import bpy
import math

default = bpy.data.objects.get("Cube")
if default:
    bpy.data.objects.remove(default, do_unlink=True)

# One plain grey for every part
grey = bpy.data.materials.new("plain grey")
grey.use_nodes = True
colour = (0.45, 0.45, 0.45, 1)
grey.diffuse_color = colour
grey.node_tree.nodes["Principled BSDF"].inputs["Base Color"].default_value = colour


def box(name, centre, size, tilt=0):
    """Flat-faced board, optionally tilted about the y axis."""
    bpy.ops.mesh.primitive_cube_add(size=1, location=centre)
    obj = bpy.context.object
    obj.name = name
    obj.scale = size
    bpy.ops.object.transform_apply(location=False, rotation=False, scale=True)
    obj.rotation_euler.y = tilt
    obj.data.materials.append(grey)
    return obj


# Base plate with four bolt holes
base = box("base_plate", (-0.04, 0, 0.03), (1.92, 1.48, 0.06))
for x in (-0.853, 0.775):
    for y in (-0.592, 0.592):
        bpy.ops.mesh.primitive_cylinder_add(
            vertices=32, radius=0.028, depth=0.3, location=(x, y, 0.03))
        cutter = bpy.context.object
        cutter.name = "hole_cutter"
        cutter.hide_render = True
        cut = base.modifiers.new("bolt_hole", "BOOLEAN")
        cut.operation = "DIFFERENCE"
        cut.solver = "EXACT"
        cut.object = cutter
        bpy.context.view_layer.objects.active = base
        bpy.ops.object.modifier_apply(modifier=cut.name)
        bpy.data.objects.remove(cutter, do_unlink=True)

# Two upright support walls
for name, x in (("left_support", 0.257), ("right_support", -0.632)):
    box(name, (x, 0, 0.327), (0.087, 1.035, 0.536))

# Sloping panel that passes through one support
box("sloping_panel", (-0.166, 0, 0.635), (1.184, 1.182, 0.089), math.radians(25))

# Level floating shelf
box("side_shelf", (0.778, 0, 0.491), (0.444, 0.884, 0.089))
• • • • •
• [Required action] Word for word, reproduce the listing above from its start up to and including the line that has "bpy.ops.mesh.primitive_cube_add(size=1, location=centre)". Give only those lines.

• [Answer section]
import bpy
import math

default = bpy.data.objects.get("Cube")
if default:
    bpy.data.objects.remove(default, do_unlink=True)

# One plain grey for every part
grey = bpy.data.materials.new("plain grey")
grey.use_nodes = True
colour = (0.45, 0.45, 0.45, 1)
grey.diffuse_color = colour
grey.node_tree.nodes["Principled BSDF"].inputs["Base Color"].default_value = colour


def box(name, centre, size, tilt=0):
    """Flat-faced board, optionally tilted about the y axis."""
    bpy.ops.mesh.primitive_cube_add(size=1, location=centre)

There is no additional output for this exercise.